After spending several hours with the question eating away at my brain, I think I might have a solution: Ace needs to learn the value of life, right? Yet he wants to throw away his immortality, and he can only do that on a dying/dead person. So, my idea is to have him give his immortality away by reviving someone who isn’t his friend. The catch is that that person is revived to a state of suffering, now eternal since he got Ace’s immorality. Thus Ace achieves his victory before the third plot point: he can now go plot his death (I’m assuming he has a pretty terrible Ghost to make his Want be to die). BUT then the villain tries to kill him, his friend gives his life to save Ace, and Ace is unable to save him and left with the terrible knowledge that his friend gave his life to someone who was planning to throw it away. And, of course, since it’s a positive arc, he finally realizes the Truth.
Not sure if any of that made sense 😛 The main problem with my solution (making it not a solution XD) is the part where Ace gets rid of his immortality. My idea is pretty…weird and not right. I think he just needs to find a way to carelessly get rid of his immortality in a way that seems to be good and life-giving but is actually the opposite, but he’s too intent on losing his immorality to care, until the third plot point.
Oh, actually, tying in Daeus’s idea, perhaps he can get rid of his immortality by bestowing it on someone else.
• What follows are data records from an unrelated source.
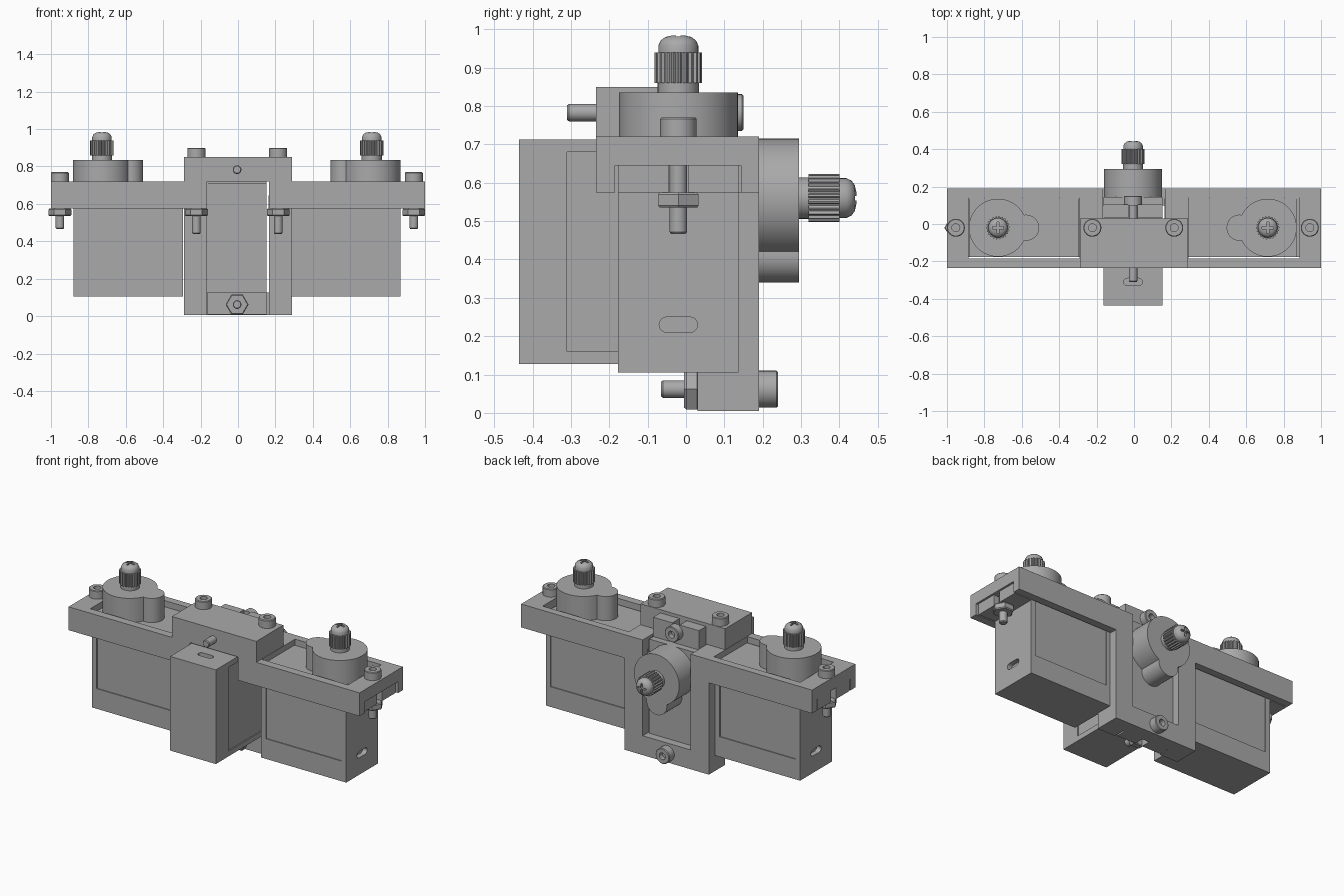
import bpy, bmesh, math
from mathutils import Matrix, Vector

cube = bpy.data.objects.get("Cube")
if cube:
    bpy.data.objects.remove(cube)

grey = bpy.data.materials.new("plain grey")
grey.use_nodes = True
GREY = (0.4, 0.4, 0.4, 1)
grey.diffuse_color = GREY
grey.node_tree.nodes["Principled BSDF"].inputs["Base Color"].default_value = GREY


def make(name, bm):
    bmesh.ops.recalc_face_normals(bm, faces=bm.faces)
    mesh = bpy.data.meshes.new(name)
    bm.to_mesh(mesh)
    bm.free()
    mesh.materials.append(grey)
    ob = bpy.data.objects.new(name, mesh)
    bpy.context.collection.objects.link(ob)
    return ob


def prism(name, outline, lo, hi):
    """Extrude an (x, y) outline along z."""
    bm = bmesh.new()
    face = bm.faces.new([bm.verts.new((x, y, lo)) for x, y in outline])
    ext = bmesh.ops.extrude_face_region(bm, geom=[face])["geom"]
    bmesh.ops.translate(bm, vec=(0, 0, hi - lo),
                        verts=[g for g in ext if isinstance(g, bmesh.types.BMVert)])
    return make(name, bm)


def box(name, x, y, z):
    return prism(name, [(x[0], y[0]), (x[1], y[0]), (x[1], y[1]), (x[0], y[1])], *z)


def lathe(name, profile, sides=32):
    """Turn an (r, z) profile around z."""
    bm = bmesh.new()
    vs = [bm.verts.new((r, 0, z)) for r, z in profile]
    es = [bm.edges.new(p) for p in zip(vs, vs[1:])]
    bmesh.ops.spin(bm, geom=vs + es, axis=(0, 0, 1), cent=(0, 0, 0),
                   angle=math.tau, steps=sides, use_duplicate=False)
    bmesh.ops.remove_doubles(bm, verts=bm.verts, dist=1e-5)
    return make(name, bm)


def cut(ob, cutters):
    for c in cutters:
        mod = ob.modifiers.new("cut", "BOOLEAN")
        mod.operation, mod.solver, mod.object = "DIFFERENCE", "EXACT", c
    bpy.context.view_layer.update()
    done = ob.evaluated_get(bpy.context.evaluated_depsgraph_get())
    mesh = bpy.data.meshes.new_from_object(done)
    ob.modifiers.clear()
    ob.data = mesh
    for c in cutters:
        bpy.data.objects.remove(c)
    return ob


def smooth(ob):
    bpy.ops.object.select_all(action="DESELECT")
    ob.select_set(True)
    bpy.context.view_layer.objects.active = ob
    bpy.ops.object.shade_smooth_by_angle(angle=math.radians(35))


def arc(cx, r, a0, a1, n):
    return [(cx + r * math.cos(a0 + (a1 - a0) * i / n),
             r * math.sin(a0 + (a1 - a0) * i / n)) for i in range(n + 1)]


def servo(side, place):
    parts = []
    # case with shallow side panels and a cable slot
    slot = prism("slot", arc(0.03, 0.02, -math.pi / 2, math.pi / 2, 8)
                 + arc(-0.03, 0.02, math.pi / 2, math.pi * 1.5, 8), -0.03, 0.03)
    slot.data.transform(Matrix.Translation((0.2925, 0, 0.125))
                        @ Matrix(((0, 0, 1, 0), (1, 0, 0, 0), (0, 1, 0, 0), (0, 0, 0, 1))))
    panels = [box("panel", (-0.26, 0.26), (s * 0.165 - 0.014, s * 0.165 + 0.014), (0.125, 0.55))
              for s in (-1, 1)]
    case = box(side + "_servo_case", (-0.2925, 0.2925), (-0.157, 0.157), (0, 0.58))
    parts.append(cut(case, [slot] + panels))
    # mounting tabs, notched for the bolts
    for s, end in ((1, "outer"), (-1, "inner")):
        tab = box(f"{side}_servo_{end}_tab", sorted((s * 0.29, s * 0.4125)),
                  (-0.157, 0.157), (0.47, 0.54))
        notch = box("notch", sorted((s * 0.34, s * 0.5)), (-0.025, 0.025), (0.4, 0.6))
        parts.append(cut(tab, [notch]))
    # gear housing: a large disc merged with a small lobe
    big = [(x, y) for x, y in arc(0, 0.155, 0.461 - math.pi, math.pi - 0.461, 48)]
    lobe = [(x, y) for x, y in arc(0, 0.07, 1.73, -1.73, 20)]
    outline = [(0.14 - x * -1, y) for x, y in big] + [(-0.01 - x, y) for x, y in lobe[1:-1]]
    parts.append(prism(side + "_gear_housing", outline, 0.57, 0.73))
    # output shaft: collar, spline and slotted screw
    collar = lathe(side + "_shaft_collar", [(0, 0.73), (0.054, 0.73), (0.054, 0.755), (0, 0.755)])
    teeth = [((0.0625 if i % 4 < 2 else 0.056) * math.cos(math.tau * i / 88),
              (0.0625 if i % 4 < 2 else 0.056) * math.sin(math.tau * i / 88)) for i in range(88)]
    spline = prism(side + "_shaft_spline", teeth, 0.755, 0.835)
    screw = lathe(side + "_shaft_screw", [(0, 0.83), (0.052, 0.83), (0.052, 0.853), (0.046, 0.866),
                                          (0.034, 0.875), (0.018, 0.879), (0, 0.88)])
    cut(screw, [box("cross", (-0.03, 0.03), (-0.006, 0.006), (0.865, 0.9)),
                box("cross", (-0.006, 0.006), (-0.03, 0.03), (0.865, 0.9))])
    for ob in (collar, spline, screw):
        ob.data.transform(Matrix.Translation((0.14, 0, 0)))
        parts.append(ob)
    for ob in parts:
        ob.data.transform(place)
        smooth(ob)


def bolt(name, at, axis, length, nut=None):
    """Socket-head bolt: head above the point, shank below it."""
    parts = [lathe(name, [(0, 0.02), (0.021, 0.02), (0.021, 0.05), (0.044, 0.05), (0.048, 0.046),
                          (0.048, 0), (0.023, 0), (0.023, 0.005 - length),
                          (0.019, -length), (0, -length)])]
    if nut:
        parts.append(lathe(name + "_nut", [(0.02, -nut), (0.056, -nut), (0.061, -nut - 0.006),
                                           (0.061, -nut - 0.034), (0.056, -nut - 0.04),
                                           (0.02, -nut - 0.04)], 6))
    turn = Vector(axis).to_track_quat("Z", "Y").to_matrix().to_4x4()
    for ob in parts:
        ob.data.transform(Matrix.Translation(at) @ turn)
        smooth(ob)


# bracket: cross-shaped outline trimmed into a wing plate, front bridge and rear frame
half = [(0.29, 0.85), (0.29, 0.72), (1, 0.72), (1, 0.575), (0.29, 0.575), (0.29, 0.005)]
bracket = prism("bracket", half + [(-x, z) for x, z in reversed(half)], -0.19, 0.235)
bracket.data.transform(Matrix.Rotation(math.pi / 2, 4, "X"))
cutters = [
    box("under_bridge", (-0.29, 0.29), (-0.4, 0.03), (-0.2, 0.575)),
    box("over_frame", (-0.4, 0.4), (0.03, 0.4), (0.72, 1)),
    box("window", (-0.165, 0.165), (-0.5, 0.5), (0.125, 0.72)),
    box("lower_slot", (-0.165, 0.165), (0, 0.1), (-0.1, 0.2)),
]
for s in (-1, 1):
    cutters.append(box("pocket", sorted((s * 0.292, s * 0.885)), (-0.185, 0.143), (0.575, 0.9)))
    cutters.append(box("tab_slot", sorted((s * 0.15, s * 1.1)), (-0.185, 0.143), (0.575, 0.645)))
cut(bracket, cutters)

# three servos: two upright and one facing the back
servo("left", Matrix.Translation((0.575, -0.02, 0.105)))
servo("right", Matrix.Translation((-0.5875, -0.02, 0.105)) @ Matrix.Rotation(math.pi, 4, "Z"))
servo("centre", Matrix(((0, 1, 0, -0.005), (0, 0, 1, -0.435), (1, 0, 0, 0.42), (0, 0, 0, 1))))

# fastenings
for side, outer, inner in (("left", 0.94, 0.215), ("right", -0.9525, -0.2225)):
    bolt(side + "_outer_bolt", (outer, -0.02, 0.72), (0, 0, 1), 0.253, 0.145)
    bolt(side + "_inner_bolt", (inner, -0.02, 0.85), (0, 0, 1), 0.41, 0.275)
bolt("lower_bolt", (-0.005, 0.19, 0.062), (0, 1, 0), 0.255, 0.155)
bolt("upper_bolt", (-0.005, 0.1, 0.783), (0, 1, 0), 0.41)
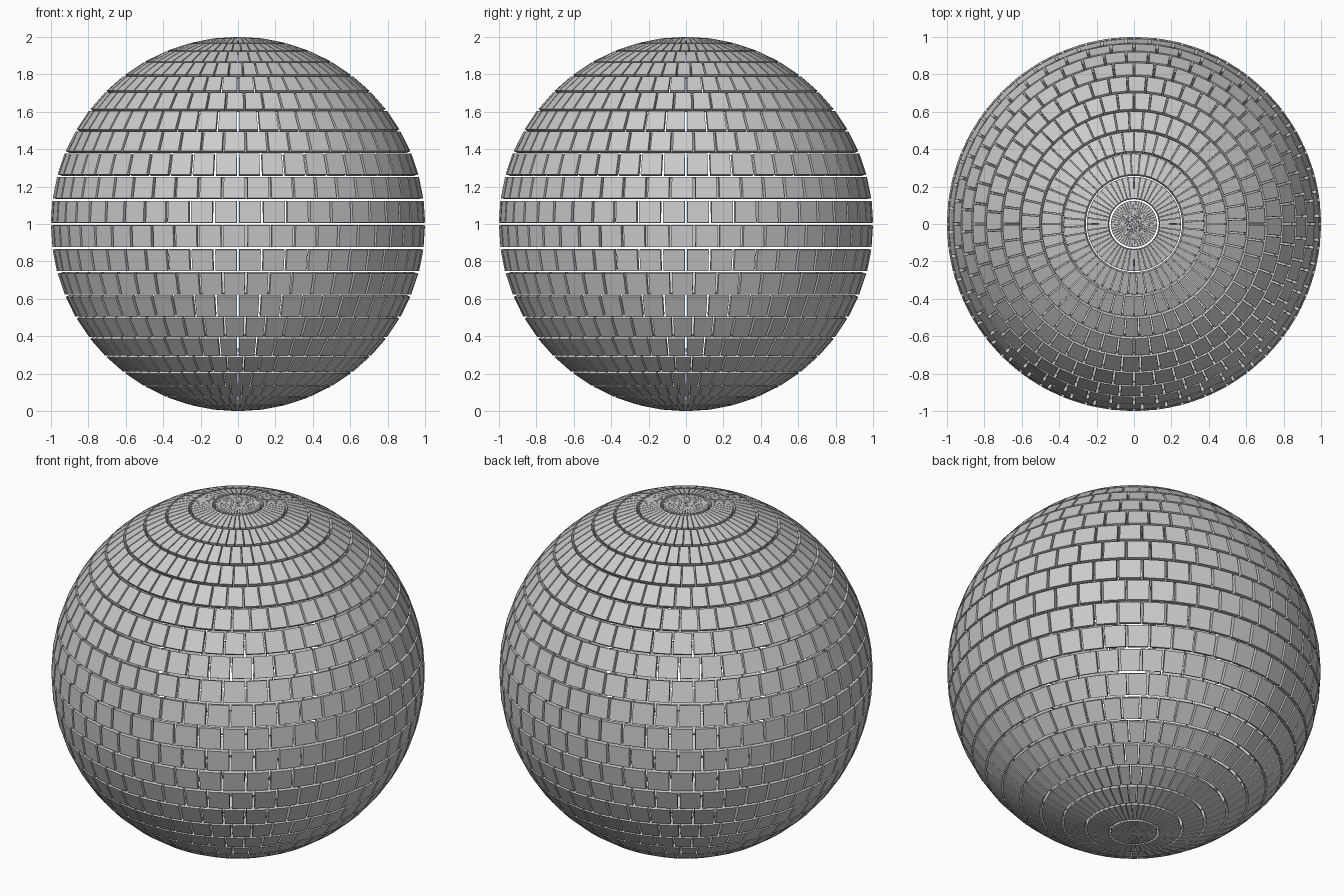
import bpy, bmesh
from math import sin, cos, radians

if "Cube" in bpy.data.objects:
    bpy.data.objects.remove(bpy.data.objects["Cube"])

RINGS, SEGS = 24, 48
STEP = 7.5            # degrees per tile, both directions
HALF_GAP = 0.41       # degrees trimmed from each tile side
SHIFT = 2.6           # stagger of every second ring, degrees
THICK = 0.025


def on_sphere(lat, lon):
    a, b = radians(lat), radians(lon)
    return (cos(a) * cos(b), cos(a) * sin(b), 1 + sin(a))


# Separate flat tiles laid in staggered rings around a hollow sphere
bm = bmesh.new()
for ring in range(RINGS):
    low = -90 + ring * STEP + HALF_GAP
    high = low + STEP - 2 * HALF_GAP
    offset = SHIFT if ring % 2 else 0
    for seg in range(SEGS):
        left = seg * STEP + offset + HALF_GAP
        right = left + STEP - 2 * HALF_GAP
        corners = [(low, left), (low, right), (high, right), (high, left)]
        bm.faces.new([bm.verts.new(on_sphere(*c)) for c in corners])

mesh = bpy.data.meshes.new("mirror_tiles")
bm.to_mesh(mesh)
bm.free()
tiles = bpy.data.objects.new("mirror_tiles", mesh)
bpy.context.collection.objects.link(tiles)

# Give the tiles thickness, inwards
solid = tiles.modifiers.new("thickness", 'SOLIDIFY')
solid.thickness = THICK
solid.offset = -1
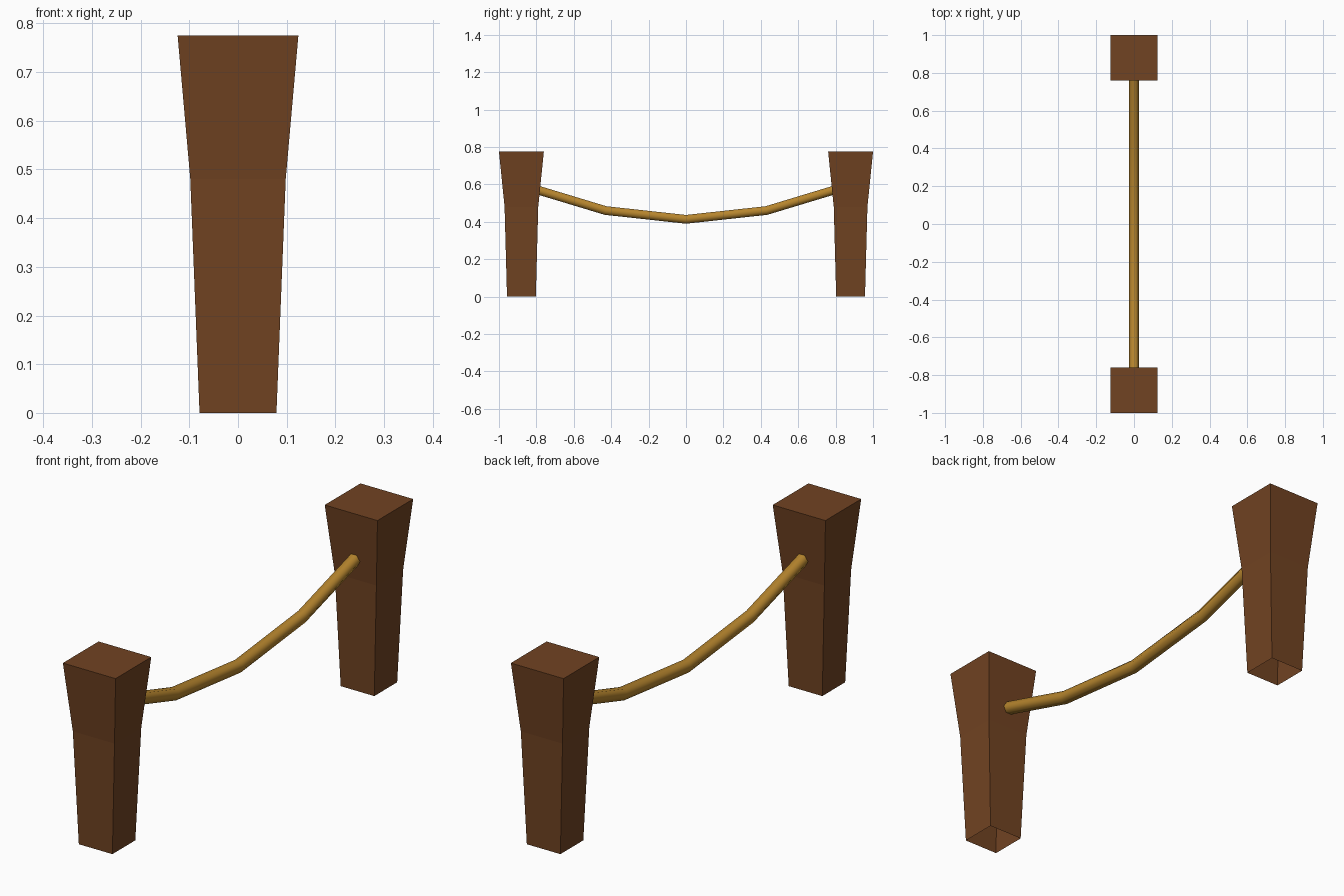
import bpy
import bmesh
import math
from mathutils import Vector

cube = bpy.data.objects.get("Cube")
if cube:
    bpy.data.objects.remove(cube, do_unlink=True)


def make_material(name, color):
    mat = bpy.data.materials.new(name)
    mat.use_nodes = True
    mat.diffuse_color = color
    mat.node_tree.nodes["Principled BSDF"].inputs["Base Color"].default_value = color
    return mat


def loft(name, rings, mat, caps, smooth=False):
    """Skin a list of equal-sided rings into one object."""
    bm = bmesh.new()
    loops = [[bm.verts.new(p) for p in ring] for ring in rings]
    for a, b in zip(loops, loops[1:]):
        for i in range(len(a)):
            j = (i + 1) % len(a)
            bm.faces.new((a[i], a[j], b[j], b[i])).smooth = smooth
    for k in caps:
        bm.faces.new(loops[k])
    bmesh.ops.recalc_face_normals(bm, faces=bm.faces)
    mesh = bpy.data.meshes.new(name)
    bm.to_mesh(mesh)
    bm.free()
    mesh.materials.append(mat)
    obj = bpy.data.objects.new(name, mesh)
    bpy.context.collection.objects.link(obj)
    return obj


wood = make_material("brown_wood", (0.165, 0.056, 0.016, 1))
rope_gold = make_material("golden_rope", (0.47, 0.235, 0.027, 1))

# Flared square posts, open underneath
corners = [(-1, -1), (1, -1), (1, 1), (-1, 1)]
sections = [(0, 0.079, 0.077), (0.48, 0.098, 0.09), (0.775, 0.124, 0.12)]
for name, side in (("front_post", -1), ("back_post", 1)):
    rings = [[Vector((cx * hx, side * 0.88 + cy * hy, z)) for cx, cy in corners]
             for z, hx, hy in sections]
    loft(name, rings, wood, caps=[-1])

# Sagging six-sided rope, mitred at each bend
half = [(0.43, 0.46), (0.85, 0.587)]
path = [Vector((0, -y, z)) for y, z in reversed(half)]
path += [Vector((0, 0, 0.413))] + [Vector((0, y, z)) for y, z in half]
rings = []
for i, p in enumerate(path):
    before = (p - path[i - 1]).normalized() if i else Vector()
    after = (path[i + 1] - p).normalized() if i + 1 < len(path) else Vector()
    along = (before + after).normalized()
    up = Vector((1, 0, 0)).cross(along)
    rings.append([p + 0.027 * (Vector((math.cos(t), 0, 0)) + up * math.sin(t))
                  for t in (k * math.pi / 3 for k in range(6))])
loft("rope", rings, rope_gold, caps=[0, -1], smooth=True)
But no one wants to live forever since “eternal life in the flesh is really eternal bondage.” But somehow he finds a way to force it on someone, thinks he gave this person a wondrous gift, and soon realizes that he’s in fact done the opposite.
And then do eat that pickle because I’m cracking up over @daeus-lamb ‘s joke XD
"Beauty will save the world." - Dostoevsky